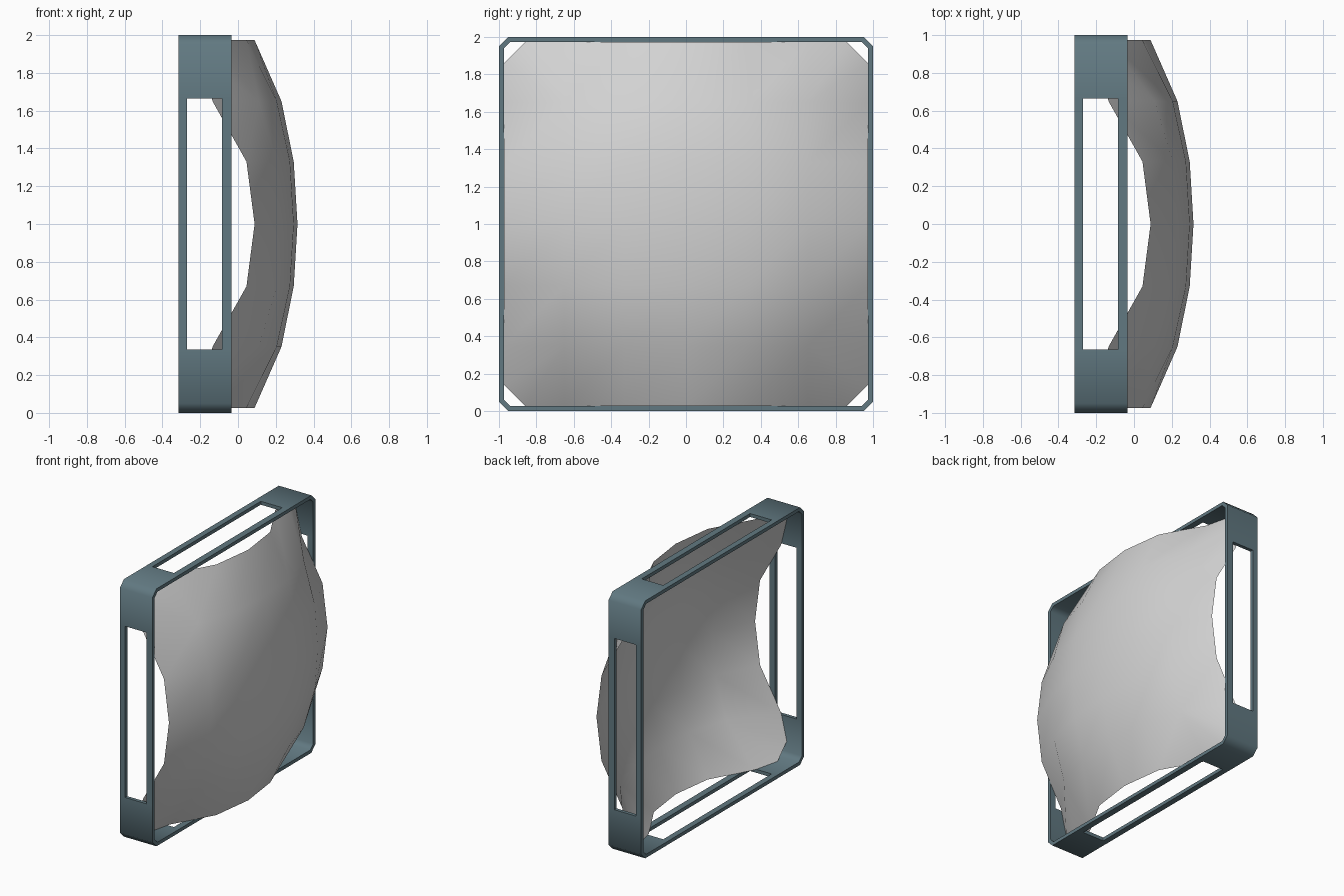
import bpy, bmesh, math

if "Cube" in bpy.data.objects:
    bpy.data.objects.remove(bpy.data.objects["Cube"])


def material(name, color):
    m = bpy.data.materials.new(name)
    m.diffuse_color = (*color, 1)
    m.use_nodes = True
    m.node_tree.nodes["Principled BSDF"].inputs["Base Color"].default_value = m.diffuse_color
    return m


def make_object(name, bm, mat):
    me = bpy.data.meshes.new(name)
    bm.to_mesh(me)
    bm.free()
    ob = bpy.data.objects.new(name, me)
    bpy.context.collection.objects.link(ob)
    me.materials.append(mat)
    bpy.ops.object.select_all(action='DESELECT')
    ob.select_set(True)
    bpy.context.view_layer.objects.active = ob
    return ob


slate = material("slate_metal", (0.12, 0.19, 0.22))
grey = material("pale_grey_sheet", (0.65, 0.65, 0.65))

# Square frame: octagonal ring of wall panels with a slot in each side
bm = bmesh.new()
xs = [-0.315, -0.27, -0.085, -0.035]
loop = []
for k in range(4):
    c, s = round(math.cos(k * math.pi / 2)), round(math.sin(k * math.pi / 2))
    for t in (-0.95, -0.665, 0.665, 0.95):
        loop.append((c - s * t, s + c * t))
rings = [[bm.verts.new((x, y, z + 1)) for y, z in loop] for x in xs]
for i in range(3):
    for j in range(16):
        if i == 1 and j % 4 == 1:
            continue  # slot opening
        n = (j + 1) % 16
        bm.faces.new((rings[i][j], rings[i][n], rings[i + 1][n], rings[i + 1][j]))
bmesh.ops.recalc_face_normals(bm, faces=bm.faces)
# make sure the walls face outward before thickening
bm.normal_update()
f = bm.faces[0] if not hasattr(bm.faces, "ensure_lookup_table") else (bm.faces.ensure_lookup_table() or bm.faces[0])
mid = f.calc_center_median()
if f.normal.y * mid.y + f.normal.z * (mid.z - 1) < 0:
    bmesh.ops.reverse_faces(bm, faces=bm.faces)
frame = make_object("frame", bm, slate)
sol = frame.modifiers.new("wall_thickness", 'SOLIDIFY')
sol.thickness = 0.027
sol.offset = -1
sol.use_even_offset = True
bpy.ops.object.modifier_apply(modifier=sol.name)
bpy.ops.object.shade_smooth_by_angle(angle=math.radians(50))

# Billowing sheet: coarse symmetric grid held at its cut corners
pos = [0, 0.33, 0.65, 0.973]
height = [[0.315, 0.295, 0.23, 0.088],
          [0.295, 0.275, 0.205, 0.045],
          [0.23, 0.205, 0.11, -0.135],
          [0.088, 0.045, -0.135, 0]]
bm = bmesh.new()
grid = {}
for i in range(-3, 4):
    for j in range(-3, 4):
        if abs(i) == 3 and abs(j) == 3:
            continue
        y, z = math.copysign(pos[abs(i)], i), math.copysign(pos[abs(j)], j)
        grid[i, j] = bm.verts.new((height[abs(i)][abs(j)], y, z + 1))
for i in range(-3, 3):
    for j in range(-3, 3):
        cell = [(i, j), (i + 1, j), (i + 1, j + 1), (i, j + 1)]
        if all(c in grid for c in cell):
            bm.faces.new([grid[c] for c in cell])
# cut corners
for sy in (-1, 1):
    for sz in (-1, 1):
        p = bm.verts.new((-0.185, sy * 0.973, 1 + sz * 0.86))
        q = bm.verts.new((-0.185, sy * 0.86, 1 + sz * 0.973))
        a, b, m = grid[3 * sy, 2 * sz], grid[2 * sy, 3 * sz], grid[2 * sy, 2 * sz]
        for tri in ((m, a, p), (m, p, q), (m, q, b)):
            bm.faces.new(tri if sy * sz > 0 else tri[::-1])
sheet = make_object("curved_sheet", bm, grey)
bpy.ops.object.shade_smooth_by_angle(angle=math.radians(60))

▶ Goal of the exercise
Return the line that contains "bm.faces.new(tri if sy" along with every line after it through the end of the entries, exactly, adding nothing.

▶ Exercise answer
            bm.faces.new(tri if sy * sz > 0 else tri[::-1])
sheet = make_object("curved_sheet", bm, grey)
bpy.ops.object.shade_smooth_by_angle(angle=math.radians(60))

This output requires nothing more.